§ **Task instructions**
For the entries below, print exactly the lines between the line holding "const points = [];" and the line holding "star.rotation.y = i", inclusive, and nothing else.

───── Source material

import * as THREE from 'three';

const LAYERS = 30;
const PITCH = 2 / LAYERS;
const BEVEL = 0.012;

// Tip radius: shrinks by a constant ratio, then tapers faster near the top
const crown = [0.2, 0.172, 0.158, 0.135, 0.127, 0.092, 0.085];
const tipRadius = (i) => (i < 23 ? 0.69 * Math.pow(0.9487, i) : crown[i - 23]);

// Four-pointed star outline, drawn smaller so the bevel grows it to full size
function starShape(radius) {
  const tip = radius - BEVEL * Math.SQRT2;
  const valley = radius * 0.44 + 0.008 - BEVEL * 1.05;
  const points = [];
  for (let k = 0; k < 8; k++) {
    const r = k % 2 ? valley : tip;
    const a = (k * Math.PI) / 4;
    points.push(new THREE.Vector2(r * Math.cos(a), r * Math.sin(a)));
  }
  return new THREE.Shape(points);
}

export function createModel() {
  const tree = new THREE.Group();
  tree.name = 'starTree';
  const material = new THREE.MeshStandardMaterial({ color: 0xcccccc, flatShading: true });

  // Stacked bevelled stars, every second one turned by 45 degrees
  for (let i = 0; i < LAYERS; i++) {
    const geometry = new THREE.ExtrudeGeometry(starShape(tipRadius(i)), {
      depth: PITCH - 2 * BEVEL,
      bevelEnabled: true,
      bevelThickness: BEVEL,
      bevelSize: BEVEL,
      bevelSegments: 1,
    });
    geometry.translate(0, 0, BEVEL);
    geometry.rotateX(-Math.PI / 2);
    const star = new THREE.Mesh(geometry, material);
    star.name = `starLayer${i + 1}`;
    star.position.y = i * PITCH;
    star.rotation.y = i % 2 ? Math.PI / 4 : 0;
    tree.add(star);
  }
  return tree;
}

──────────

§ **Result of the task**
  const points = [];
  for (let k = 0; k < 8; k++) {
    const r = k % 2 ? valley : tip;
    const a = (k * Math.PI) / 4;
    points.push(new THREE.Vector2(r * Math.cos(a), r * Math.sin(a)));
  }
  return new THREE.Shape(points);
}

export function createModel() {
  const tree = new THREE.Group();
  tree.name = 'starTree';
  const material = new THREE.MeshStandardMaterial({ color: 0xcccccc, flatShading: true });

  // Stacked bevelled stars, every second one turned by 45 degrees
  for (let i = 0; i < LAYERS; i++) {
    const geometry = new THREE.ExtrudeGeometry(starShape(tipRadius(i)), {
      depth: PITCH - 2 * BEVEL,
      bevelEnabled: true,
      bevelThickness: BEVEL,
      bevelSize: BEVEL,
      bevelSegments: 1,
    });
    geometry.translate(0, 0, BEVEL);
    geometry.rotateX(-Math.PI / 2);
    const star = new THREE.Mesh(geometry, material);
    star.name = `starLayer${i + 1}`;
    star.position.y = i * PITCH;
    star.rotation.y = i % 2 ? Math.PI / 4 : 0;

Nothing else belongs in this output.